**Your task:**
Extract only the lines running from the top of the entries to the line that holds "return boxes +". Include that line and omit the pictures.

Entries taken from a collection

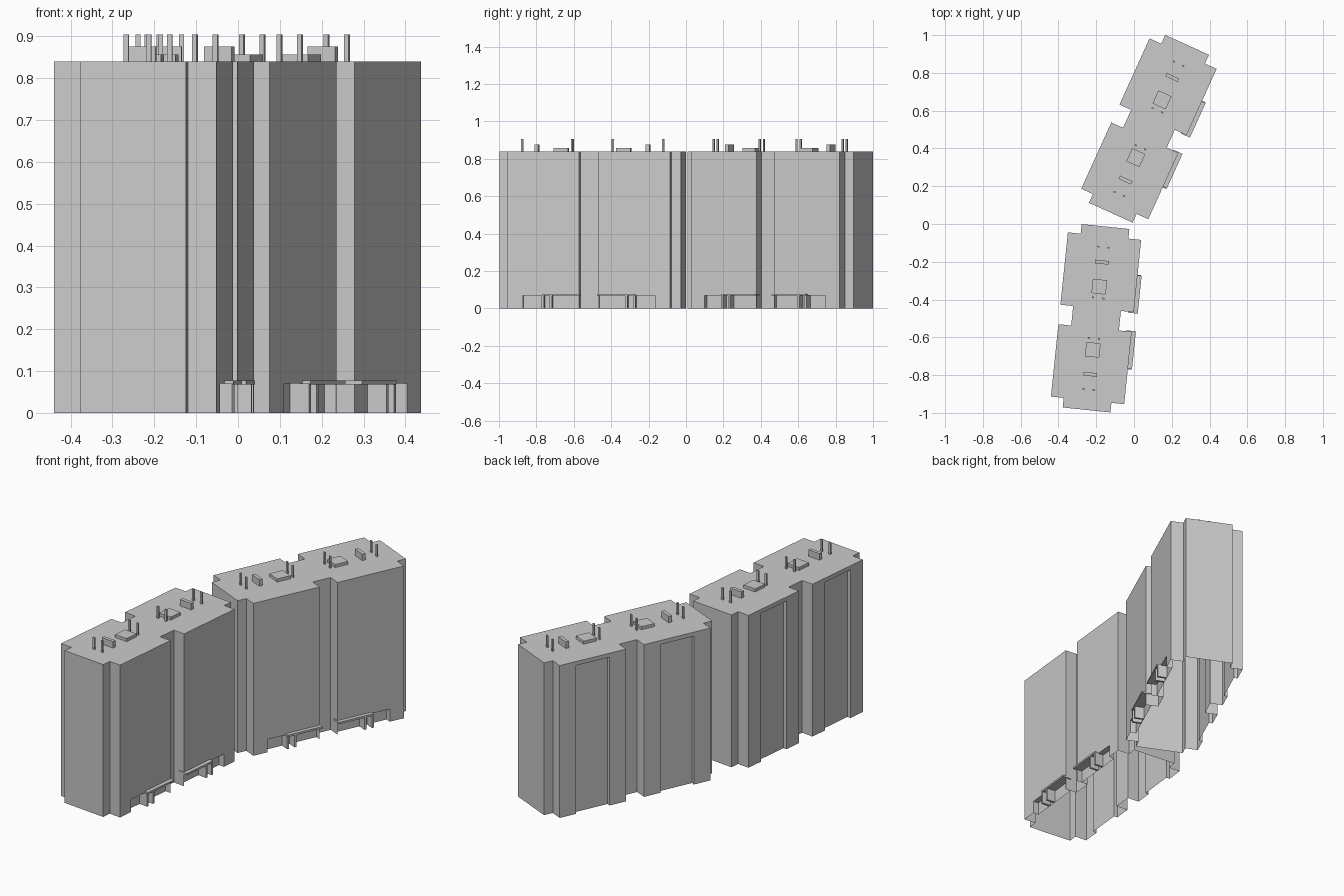
import bpy, bmesh, math
from mathutils import Matrix, Vector

if "Cube" in bpy.data.objects:
    bpy.data.objects.remove(bpy.data.objects["Cube"])

H = 0.84                      # roof height
HW, HL = 0.195, 0.437         # main half width / half length
EW, EL = 0.127, 0.488         # end bay half width / half length
WAIST = 0.052                 # half length of the side notches


def add_boxes(bm, boxes):
    for (x0, x1), (y0, y1), (z0, z1) in boxes:
        m = Matrix.Translation(((x0 + x1) / 2, (y0 + y1) / 2, (z0 + z1) / 2)) \
            @ Matrix.Diagonal((x1 - x0, y1 - y0, z1 - z0, 1))
        bmesh.ops.create_cube(bm, size=1, matrix=m)


def both_ends(boxes):
    """Repeat boxes mirrored along the length of the building."""
    return boxes + [(x, (-y[1], -y[0]), z) for x, y, z in boxes]


def to_mesh(bm, name):
    bmesh.ops.recalc_face_normals(bm, faces=bm.faces)
    me = bpy.data.meshes.new(name)
    bm.to_mesh(me)
    bm.free()
    return me


def box_mesh(name, boxes):
    bm = bmesh.new()
    add_boxes(bm, both_ends(boxes))
    return to_mesh(bm, name)


def add_object(name, me, matrix=Matrix()):
    ob = bpy.data.objects.new(name, me)
    bpy.context.collection.objects.link(ob)
    ob.matrix_world = matrix
    return ob


def tower_mesh():
    # plan outline from one quarter, mirrored around both axes
    quarter = [(EW, WAIST), (HW, WAIST), (HW, HL), (EW, HL), (EW, EL)]
    right = [(x, -y) for x, y in reversed(quarter)] + quarter
    outline = right + [(-x, -y) for x, y in right]
    bm = bmesh.new()
    base = bm.faces.new([bm.verts.new((x, y, 0)) for x, y in outline])
    top = bmesh.ops.extrude_face_region(bm, geom=[base])["geom"]
    bmesh.ops.translate(bm, vec=(0, 0, H),
                        verts=[v for v in top if isinstance(v, bmesh.types.BMVert)])
    body = add_object("tower_blank", to_mesh(bm, "tower_blank"))

    # entrance niches on the street side, tall shallow recesses at the rear
    cut = add_object("recess_cutter", box_mesh("recess_cutter", [
        ((0.164, 0.30), (0.053, 0.355), (-0.1, 0.07)),
        ((-0.30, -HW + 0.02), (0.147, 0.342), (-0.1, 0.818))]))
    cut.hide_render = True
    mod = body.modifiers.new("recesses", 'BOOLEAN')
    mod.operation, mod.solver, mod.object = 'DIFFERENCE', 'EXACT', cut
    bpy.context.view_layer.update()
    me = bpy.data.meshes.new_from_object(
        body.evaluated_get(bpy.context.evaluated_depsgraph_get()))
    for ob in (body, cut):
        bpy.data.objects.remove(ob)

    # the shell is open underneath
    bm = bmesh.new()
    bm.from_mesh(me)
    under = [f for f in bm.faces if all(v.co.z < 1e-4 for v in f.verts)]
    bmesh.ops.delete(bm, geom=under, context='FACES')
    bm.to_mesh(me)
    bm.free()
    return me


def rod(x, y):
    return ((x - 0.006, x + 0.006), (y - 0.004, y + 0.004), (H, 0.905))


parts = {
    "tower": tower_mesh(),
    # thin slabs over the entrances
    "entrance_canopies": box_mesh("entrance_canopies", [
        ((0.164, 0.217), (0.047, 0.248), (0.068, 0.078))]),
    # pairs of stub walls beside each door
    "entrance_fins": box_mesh("entrance_fins", [
        ((0.164, 0.214), (0.197, 0.209), (0, 0.07)),
        ((0.164, 0.214), (0.240, 0.252), (0, 0.07))]),
    # low square hatches
    "roof_hatches": box_mesh("roof_hatches", [
        ((-0.038, 0.038), (0.13, 0.206), (H, 0.857))]),
    # narrow upright slabs
    "roof_vents": box_mesh("roof_vents", [
        ((-0.036, 0.036), (0.289, 0.308), (H, 0.876))]),
    # tall pipes
    "roof_pipes": box_mesh("roof_pipes", [
        rod(x, y) for x in (-0.027, 0.027) for y in (0.108, 0.379)]),
}

# two identical buildings, turned differently
for label, pos, angle in (("south", (-0.201, -0.499, 0), -5.9),
                          ("north", (0.079, 0.504, 0), -24.45)):
    place = Matrix.Translation(Vector(pos)) @ Matrix.Rotation(math.radians(angle), 4, 'Z')
    for name, me in parts.items():
        add_object(f"{label}_{name}", me, place)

**Written reply:**
import bpy, bmesh, math
from mathutils import Matrix, Vector

if "Cube" in bpy.data.objects:
    bpy.data.objects.remove(bpy.data.objects["Cube"])

H = 0.84                      # roof height
HW, HL = 0.195, 0.437         # main half width / half length
EW, EL = 0.127, 0.488         # end bay half width / half length
WAIST = 0.052                 # half length of the side notches


def add_boxes(bm, boxes):
    for (x0, x1), (y0, y1), (z0, z1) in boxes:
        m = Matrix.Translation(((x0 + x1) / 2, (y0 + y1) / 2, (z0 + z1) / 2)) \
            @ Matrix.Diagonal((x1 - x0, y1 - y0, z1 - z0, 1))
        bmesh.ops.create_cube(bm, size=1, matrix=m)


def both_ends(boxes):
    """Repeat boxes mirrored along the length of the building."""
    return boxes + [(x, (-y[1], -y[0]), z) for x, y, z in boxes]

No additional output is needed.